Our Place provides showers from 8 a.m. to 4 p.m. seven days week. The agency has also extended its hours to offer evening showers from 6 to 9 p.m. Monday to Friday, at a cost of $8,000 a month funded by the City of Victoria through Emergency Management B.C.
Mayor Lisa Helps and Coun.

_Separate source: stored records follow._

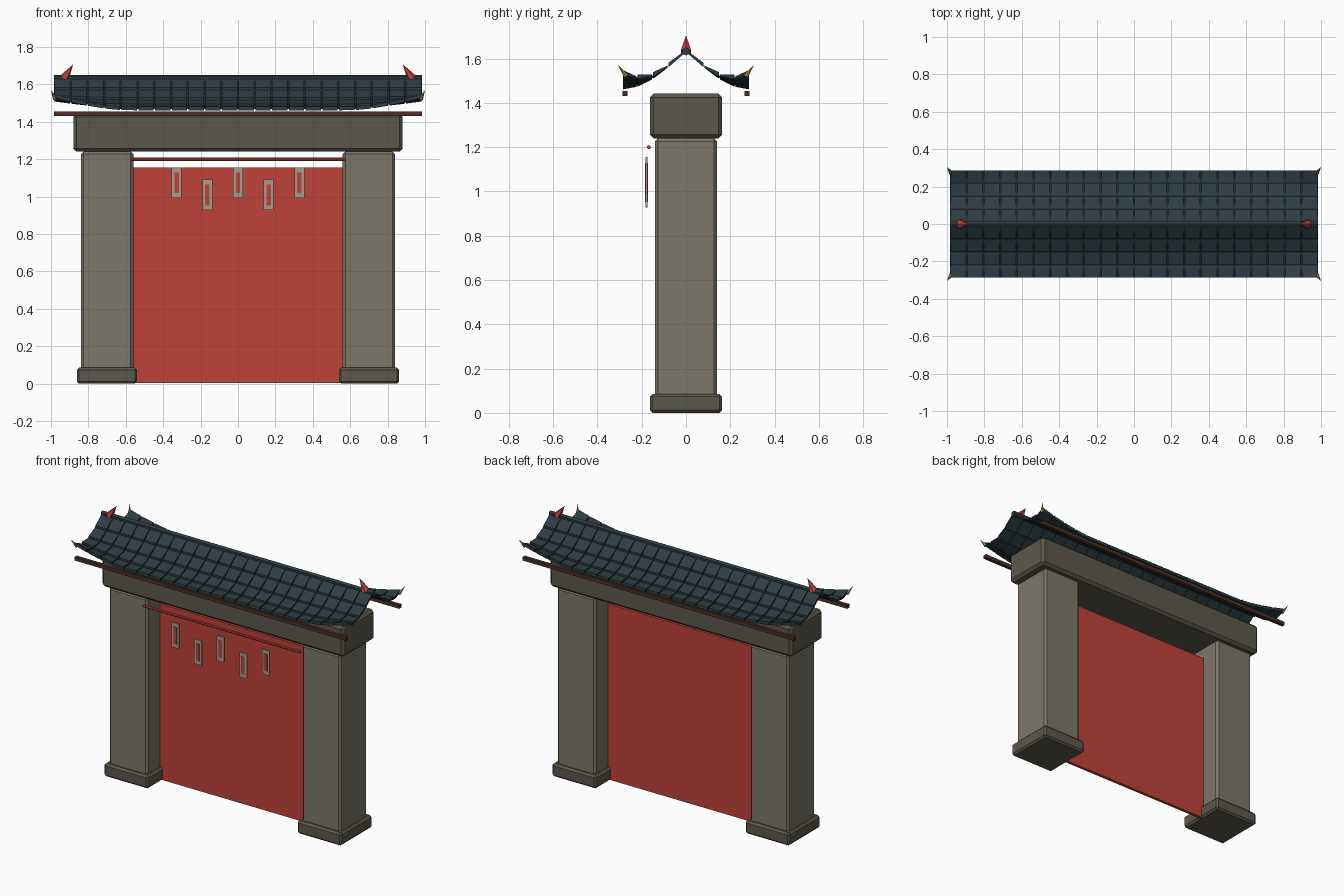
import bpy, bmesh, math
from mathutils import Vector

if "Cube" in bpy.data.objects:
    bpy.data.objects.remove(bpy.data.objects["Cube"])

def material(name, rgb):
    m = bpy.data.materials.new(name)
    m.diffuse_color = (*rgb, 1)
    m.use_nodes = True
    m.node_tree.nodes["Principled BSDF"].inputs["Base Color"].default_value = m.diffuse_color
    return m

STONE = material("stone", (0.20, 0.185, 0.14))
DARK_STONE = material("dark_stone", (0.105, 0.098, 0.07))
RED = material("red", (0.52, 0.055, 0.04))
WOOD = material("wood", (0.07, 0.03, 0.02))
TILE = material("tile", (0.025, 0.047, 0.055))
SHELL = material("roof_shell", (0.012, 0.022, 0.027))
PAPER = material("paper", (0.38, 0.34, 0.25))
GOLD = material("gold", (0.5, 0.3, 0.07))

def finish(name, bm, mat, bevel=0):
    bmesh.ops.recalc_face_normals(bm, faces=bm.faces)
    me = bpy.data.meshes.new(name)
    bm.to_mesh(me)
    bm.free()
    me.materials.append(mat)
    ob = bpy.data.objects.new(name, me)
    bpy.context.collection.objects.link(ob)
    if bevel:
        b = ob.modifiers.new("bevel", 'BEVEL')
        b.width, b.segments = bevel, 1
    return ob

def box(name, x, y, z, mat, bevel=0):
    """Box from (min, max) ranges."""
    bm = bmesh.new()
    bmesh.ops.create_cube(bm, size=1)
    for v in bm.verts:
        v.co = [(a + b) / 2 + c * (b - a) for c, (a, b) in zip(v.co, (x, y, z))]
    return finish(name, bm, mat, bevel)

def rod(name, a, b, r1, r2, mat, sides=8):
    """Cylinder or cone from point a to point b."""
    a, b = Vector(a), Vector(b)
    bm = bmesh.new()
    bmesh.ops.create_cone(bm, cap_ends=True, segments=sides, radius1=r1,
                          radius2=r2, depth=(b - a).length)
    q = (b - a).to_track_quat('Z', 'Y')
    for v in bm.verts:
        v.co = q @ v.co + (a + b) / 2
    return finish(name, bm, mat)

# Pillars with plinths
for s, side in ((-1, "left"), (1, "right")):
    xs = lambda a, b: tuple(sorted((s * a, s * b)))
    box(side + "_pillar", xs(0.56, 0.84), (-0.14, 0.14), (0.06, 1.24), STONE, 0.014)
    box(side + "_plinth", xs(0.54, 0.862), (-0.163, 0.163), (0, 0.085), DARK_STONE, 0.012)

# Lintel, door panel and hanging rail
box("lintel", (-0.88, 0.88), (-0.163, 0.163), (1.24, 1.442), DARK_STONE, 0.017)
box("door_panel", (-0.57, 0.57), (-0.01, 0.01), (0.003, 1.155), RED)
rod("hanging_rail", (-0.57, -0.168, 1.2), (0.57, -0.168, 1.2), 0.009, 0.009, RED)

# Paper charms with red inlays
for i in range(5):
    x, top = (i - 2) * 0.164, 1.09 if i % 2 else 1.155
    box("paper_charm", (x - 0.027, x + 0.027), (-0.182, -0.173), (top - 0.163, top), PAPER)
    box("charm_inlay", (x - 0.012, x + 0.012), (-0.185, -0.171), (top - 0.137, top - 0.026), RED)

# Roof surface: concave slope with upswept corners
PROFILE = [(0, 1.635), (0.04, 1.603), (0.08, 1.566), (0.15, 1.514),
           (0.185, 1.494), (0.22, 1.479), (0.285, 1.467)]
HALF = 0.985

def height(x, y):
    y = abs(y)
    for (y0, z0), (y1, z1) in zip(PROFILE, PROFILE[1:]):
        if y <= y1 + 1e-6:
            z = z0 + (z1 - z0) * (y - y0) / (y1 - y0)
            break
    fx = max(0, (abs(x) - 0.6) / (HALF - 0.6))
    fy = max(0, (y - 0.09) / 0.195)
    return z + 0.068 * fx ** 1.6 * fy ** 1.6

bm = bmesh.new()
ys = [-p[0] for p in PROFILE[:0:-1]] + [p[0] for p in PROFILE]
NX = 22
rows = [[bm.verts.new((x, y, height(x, y))) for y in ys]
        for x in (-HALF + 2 * HALF * i / NX for i in range(NX + 1))]
for a, b in zip(rows, rows[1:]):
    for j in range(len(ys) - 1):
        bm.faces.new((a[j], b[j], b[j + 1], a[j + 1]))
shell = bmesh.ops.solidify(bm, geom=bm.faces[:], thickness=0.022)
# keep the top on the surface whichever way the shell grew
shift = 1.635 - max(v.co.z for v in bm.verts)
for v in bm.verts:
    v.co.z += shift
finish("roof_shell", bm, SHELL)

# Overlapping tiles, four rows per slope, lower edges raised
pitch = 2 * HALF / NX
for s, side in ((-1, "front"), (1, "back")):
    bm = bmesh.new()
    for y0, y1 in ((0.008, 0.08), (0.08, 0.15), (0.15, 0.22), (0.22, 0.287)):
        ya, yb = y0 + 0.003, min(y1 - 0.002, 0.285)
        for i in range(NX):
            xa = -HALF + i * pitch + 0.004
            xb = xa + pitch - 0.008
            vs = []
            for lift in (-0.006, 1):
                for x, y in ((xa, ya), (xb, ya), (xb, yb), (xa, yb)):
                    up = (0.005 if y == ya else 0.014) if lift == 1 else lift
                    vs.append(bm.verts.new((x, s * y, height(x, y) + up)))
            for f in ((0, 1, 2, 3), (4, 5, 6, 7), (0, 1, 5, 4),
                      (1, 2, 6, 5), (2, 3, 7, 6), (3, 0, 4, 7)):
                bm.faces.new([vs[k] for k in f])
    finish(side + "_roof_tiles", bm, TILE)
    # Eave beam
    box(side + "_eave_beam", (-HALF, HALF), (s * 0.275 - 0.011, s * 0.275 + 0.011),
        (1.43, 1.454), WOOD)

# Ridge cap
rod("ridge_cap", (-HALF, 0, 1.632), (HALF, 0, 1.632), 0.018, 0.018, TILE, 6)

# Red ridge horns leaning inward, gold corner tips
for s in (-1, 1):
    rod("ridge_horn", (s * 0.93, 0, 1.63), (s * 0.882, 0, 1.706), 0.027, 0, RED, 6)
    for t in (-1, 1):
        rod("corner_tip", (s * 0.978, t * 0.272, 1.522), (s * 1.0, t * 0.306, 1.57),
            0.012, 0, GOLD, 6)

Charlayne Thorton-Joe put forward a motion asking staff to look into whether the city can provide $15,000 a month to have the showers at Our Place open an additional five hours a day, from 8 a.m. to 9 p.m.
Both motions will be discussed at Thursday’s committee of the whole meeting.
However, Niki Ottosen, who hands out water, blankets and supplies to people in Beacon Hill Park through an initiative called the Backpack Project, said people are so afraid of theft or vandalism, they are unwilling to leave their things unattended to travel to Our Place for a shower.
“We’re in a pandemic and we don’t have running water, toilets or showers,” Ottosen said. “Showers are something that should have been set up a long time ago.”